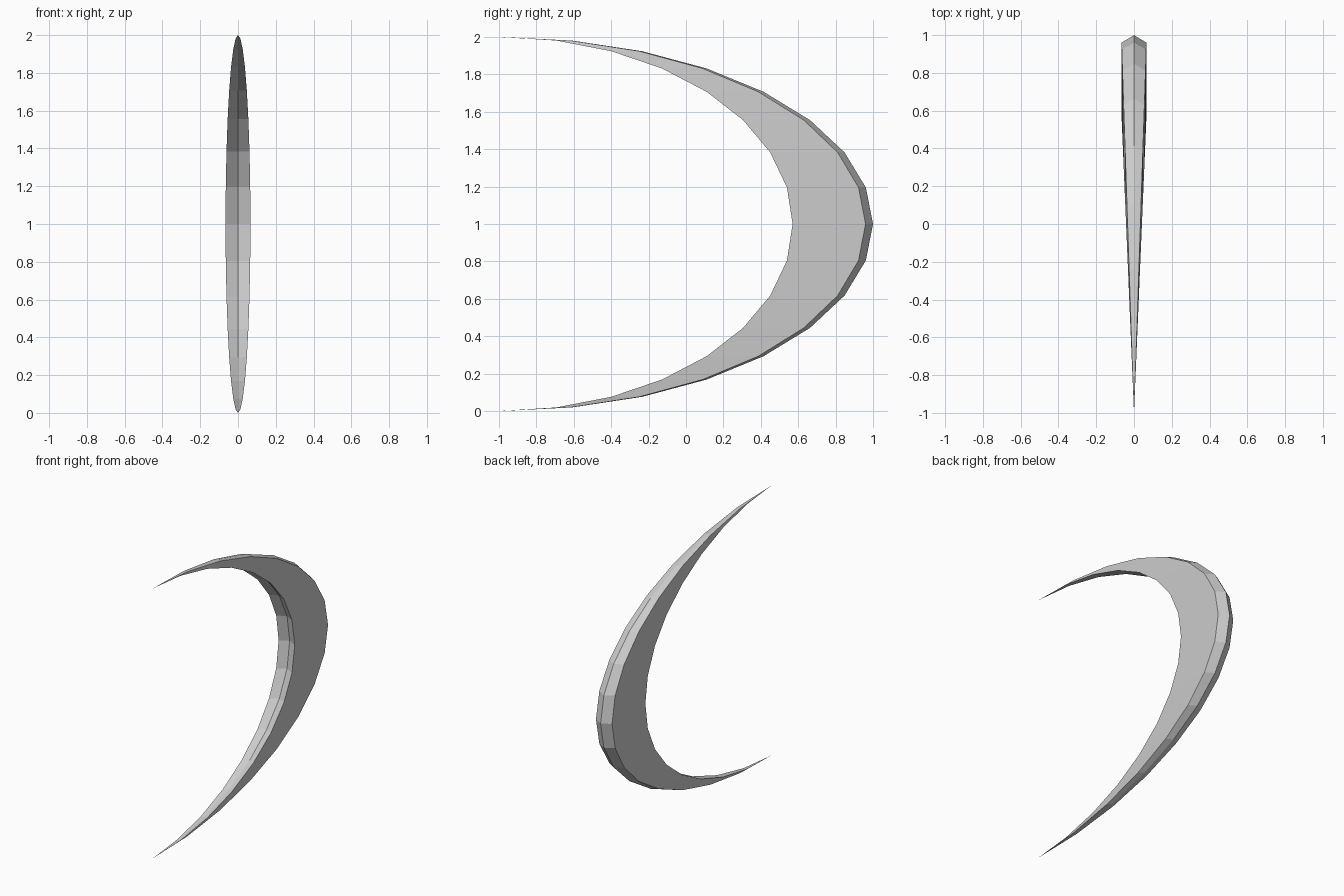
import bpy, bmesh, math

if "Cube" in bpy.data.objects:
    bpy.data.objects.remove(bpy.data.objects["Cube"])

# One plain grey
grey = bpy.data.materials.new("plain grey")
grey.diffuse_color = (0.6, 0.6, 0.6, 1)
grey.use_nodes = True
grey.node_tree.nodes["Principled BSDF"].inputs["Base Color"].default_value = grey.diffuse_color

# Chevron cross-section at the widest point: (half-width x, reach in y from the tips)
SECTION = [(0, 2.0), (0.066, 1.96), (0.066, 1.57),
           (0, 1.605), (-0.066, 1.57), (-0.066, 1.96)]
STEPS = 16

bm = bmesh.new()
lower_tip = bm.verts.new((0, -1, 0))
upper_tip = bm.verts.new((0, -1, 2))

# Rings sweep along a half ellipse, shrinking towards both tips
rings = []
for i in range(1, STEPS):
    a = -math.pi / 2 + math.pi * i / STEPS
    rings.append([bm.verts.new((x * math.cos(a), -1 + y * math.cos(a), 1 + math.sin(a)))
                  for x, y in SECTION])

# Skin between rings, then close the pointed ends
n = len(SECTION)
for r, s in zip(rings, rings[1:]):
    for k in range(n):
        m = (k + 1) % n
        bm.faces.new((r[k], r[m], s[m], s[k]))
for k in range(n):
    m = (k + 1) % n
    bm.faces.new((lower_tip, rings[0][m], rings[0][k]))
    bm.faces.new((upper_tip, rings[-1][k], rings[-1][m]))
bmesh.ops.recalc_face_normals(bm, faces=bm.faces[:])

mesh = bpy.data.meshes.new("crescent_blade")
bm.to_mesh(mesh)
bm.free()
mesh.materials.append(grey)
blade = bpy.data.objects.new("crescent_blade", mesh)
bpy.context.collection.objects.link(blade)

══════════════════════════════

Work instruction – Scan the records above for the string "plain", then copy each line where it turns up.

Worked solution –
# One plain grey
grey = bpy.data.materials.new("plain grey")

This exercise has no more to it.